And the Holy Cross Order, “fundamentalist” Catholics, and football take their hits: “Clerical attitudes are often manifested in… sexism or misogyny.” “Some of the Roman Catholics here have aligned themselves with fundamentalist segments of the Church.” “[T] he strong emphasis on athletics…in particular football…may be correlated with sexism or misogyny.” Still worse, “at universities where either sports or fraternities play a large role, there tend to be more rapes and more sexism”
Exchange with the University
In a letter of September 21, 2007, we drew all of this to Provost Burish’s attention, and we asked that the University disassociate itself from ND Watch and withdraw internet support by ending its use of the University’s valuable ListServ internet service and requiring it to stop using the nd.edu domain and official favicon and imprinting the ND copyright on their materials.
We stressed that we were not suggesting the University tell the faculty not to include these materials on its website, objectionable as they are, but only that the University not lend a hand:
“There should be no objection from the sponsors of ND Watch, since no free speech or academic freedom issues are implicated and since they must have been aware from the start of the collision between these aspects of what the organization says and what the University stands for.”
In his October 24, 2007 response, Dr. Burish wrote: “Efforts have been and are continuing to be made to address appropriately and in a manner consistent with University policy issues raised by these websites.” (A website of another organization was also in issue, as we will report in a later newsletter.)
We were encouraged, since with respect to internet support the University’sResponsible Use Policy states: “University computing resources are to be used exclusively to advance the University’s mission of education, research, and public service.” Use that is “inconsistent with the University’s Mission” is prohibited.
But after some two months had passed with nothing done except the removal of a reference to ND Watch on a University website, we wrote again on November 14th, calling attention to the published University policy, expressing the “hope that further action will be taken,” but concluding that, “in view of the time that has elapsed, we will assume that nothing more will be done unless we are advised otherwise.”
We have not been so advised.
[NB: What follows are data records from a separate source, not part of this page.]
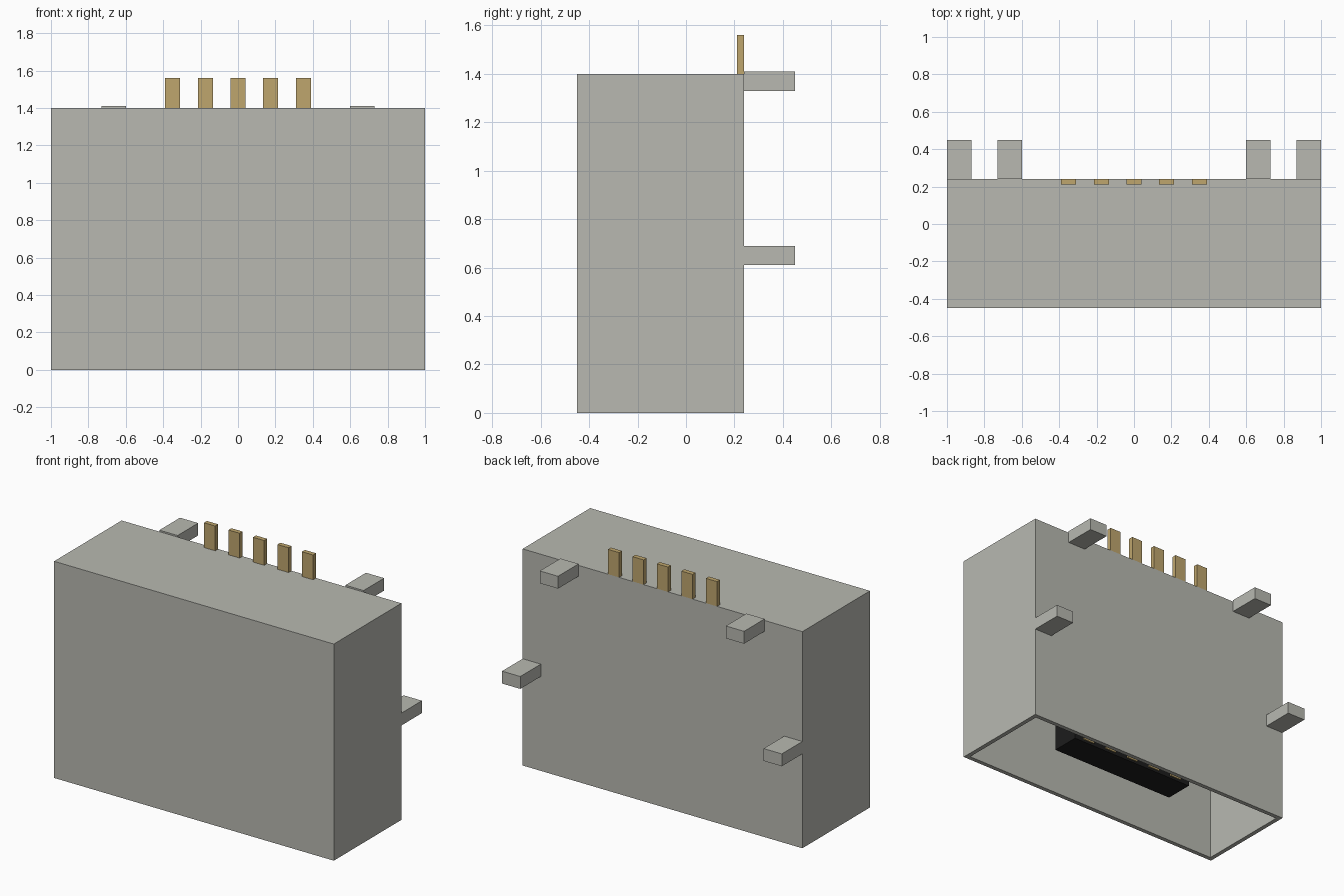
import bpy
import bmesh
from mathutils import Vector

cube = bpy.data.objects.get("Cube")
if cube:
    bpy.data.objects.remove(cube, do_unlink=True)


def material(name, r, g, b):
    m = bpy.data.materials.new(name)
    m.use_nodes = True
    m.diffuse_color = (r, g, b, 1)
    node = next(n for n in m.node_tree.nodes if n.type == 'BSDF_PRINCIPLED')
    node.inputs["Base Color"].default_value = (r, g, b, 1)
    return m


steel = material("steel grey", 0.48, 0.485, 0.44)
gold = material("contact gold", 0.52, 0.38, 0.155)
black = material("black plastic", 0.012, 0.012, 0.012)


def box(name, x, y, z, mat, cavity_wall=None):
    """Box from three (min, max) ranges, optionally hollowed from below."""
    bm = bmesh.new()
    bmesh.ops.create_cube(bm, size=1)
    size = Vector((x[1] - x[0], y[1] - y[0], z[1] - z[0]))
    centre = Vector((sum(x), sum(y), sum(z))) / 2
    for v in bm.verts:
        v.co = v.co * size + centre
    if cavity_wall:
        floor = min(bm.faces, key=lambda f: f.calc_center_median().z)
        bmesh.ops.inset_region(bm, faces=[floor], thickness=cavity_wall)
        new = bmesh.ops.extrude_discrete_faces(bm, faces=[floor])["faces"][0]
        for v in new.verts:
            v.co.z = z[1] - cavity_wall
    bmesh.ops.recalc_face_normals(bm, faces=bm.faces)
    mesh = bpy.data.meshes.new(name)
    bm.to_mesh(mesh)
    bm.free()
    mesh.materials.append(mat)
    obj = bpy.data.objects.new(name, mesh)
    bpy.context.collection.objects.link(obj)
    return obj


# Hollow metal shell, open at the bottom
box("shell", (-1, 1), (-0.45, 0.24), (0, 1.4), steel, cavity_wall=0.04)

# Mounting tabs on the back, mirrored left and right
for side, s in (("left", 1), ("right", -1)):
    for level, inner, outer, z in (("upper", 0.6, 0.73, (1.33, 1.41)),
                                   ("lower", 0.87, 1.0, (0.61, 0.69))):
        box(f"{level}_tab_{side}", sorted((s * inner, s * outer)),
            (0.24, 0.45), z, steel)

# Plastic tongue inside the shell
box("tongue", (-0.46, 0.46), (-0.21, -0.02), (0.145, 1.36), black)

# Row of contacts on the tongue, with solder pins above the shell
for i in range(5):
    cx = (i - 2) * 0.175
    span = (cx - 0.04, cx + 0.04)
    box(f"contact_{i + 1}", span, (-0.04, -0.012), (0.16, 1.36), gold)
    box(f"solder_pin_{i + 1}", span, (0.21, 0.24), (1.4, 1.56), gold)
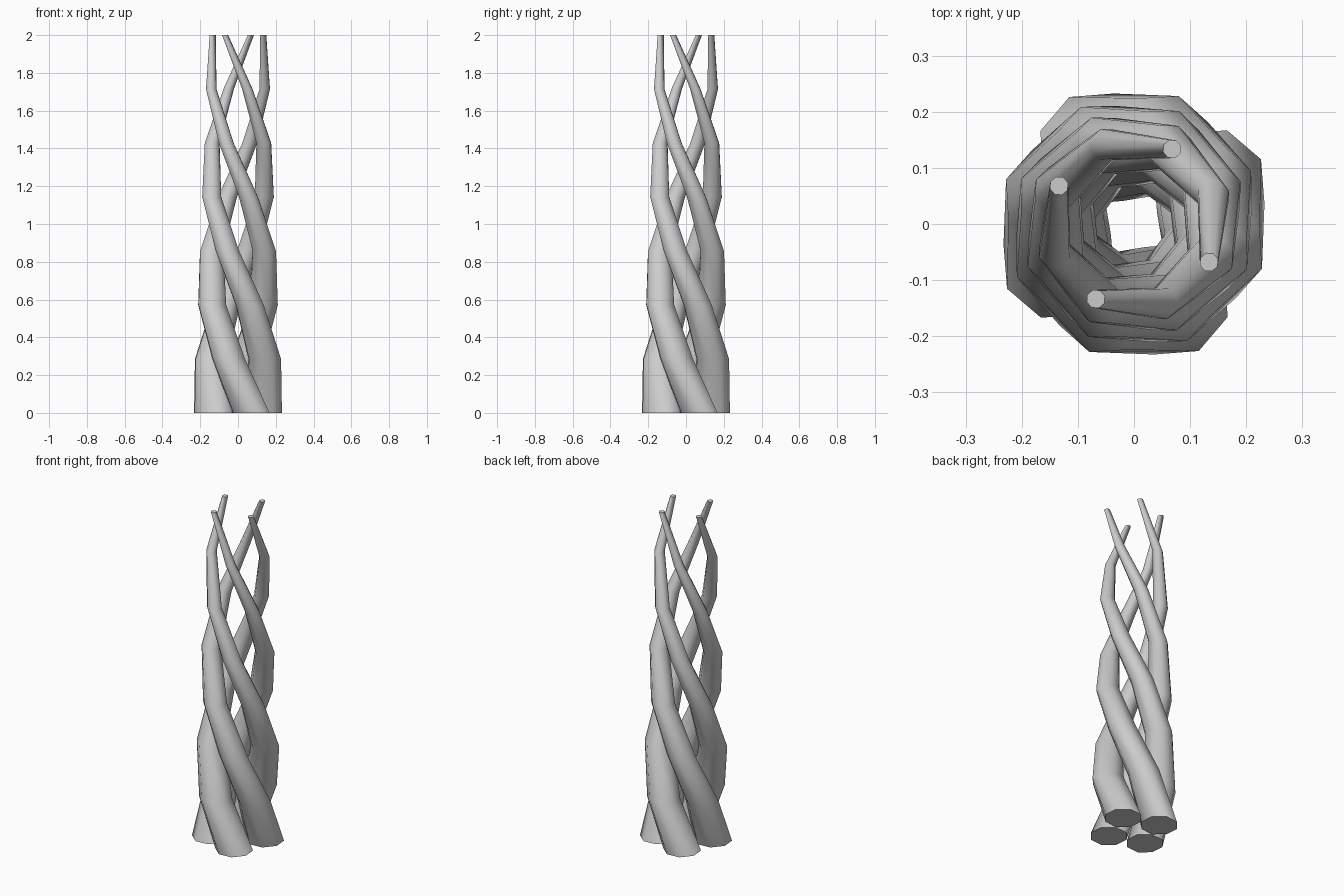
import bpy, bmesh
from math import sin, cos, pi, radians

if "Cube" in bpy.data.objects:
    bpy.data.objects.remove(bpy.data.objects["Cube"])

STRANDS, SIDES, SEGMENTS = 4, 8, 7
HEIGHT, ORBIT = 2.0, 0.15
R_BASE, R_TIP = 0.104, 0.017
START, TWIST = radians(27), radians(-324)   # 0.9 turn, clockwise going up


def twisted_strand(name, offset):
    bm = bmesh.new()
    rings = []
    for i in range(SEGMENTS + 1):
        t = i / SEGMENTS
        a = START + offset + TWIST * t
        r = R_BASE + (R_TIP - R_BASE) * t
        cx, cy = ORBIT * cos(a), ORBIT * sin(a)
        # horizontal octagon that turns with the twist
        rings.append([bm.verts.new((cx + r * cos(a + 2 * pi * k / SIDES),
                                    cy + r * sin(a + 2 * pi * k / SIDES),
                                    HEIGHT * t)) for k in range(SIDES)])
    for lo, hi in zip(rings, rings[1:]):
        for k in range(SIDES):
            n = (k + 1) % SIDES
            bm.faces.new((lo[k], lo[n], hi[n], hi[k]))
    # end caps
    bm.faces.new(rings[0][::-1])
    bm.faces.new(rings[-1])
    mesh = bpy.data.meshes.new(name)
    bm.to_mesh(mesh)
    bm.free()
    obj = bpy.data.objects.new(name, mesh)
    bpy.context.collection.objects.link(obj)
    return obj


# four tapering strands wound round a common axis
bpy.ops.object.select_all(action='DESELECT')
for s in range(STRANDS):
    strand = twisted_strand(f"twisted_strand_{s + 1}", 2 * pi * s / STRANDS)
    strand.select_set(True)
    bpy.context.view_layer.objects.active = strand
bpy.ops.object.shade_smooth_by_angle(angle=radians(60))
Nothing has been done.
Both the material on the website, which is further evidence of a deterioration of Catholic identity at the University, and the Administration’s inaction are deeply troubling. In light of the University’s policy, two inferences seem open: Either the Administration considers the pro-choice and other material on the web site to be consistent with the University’s Mission, which seems most improbable, or the Administration is unwilling to take action objectionable to these faculty members. If the latter, then this episode, like Father Jenkins’s reversal of course in the Vagina Monologues episode, is especially worrisome, since, as we have often noted, faculty opposition to the radical change of hiring policy necessary to restore Catholic faculty predominance is formidable.[separator line=”yes”]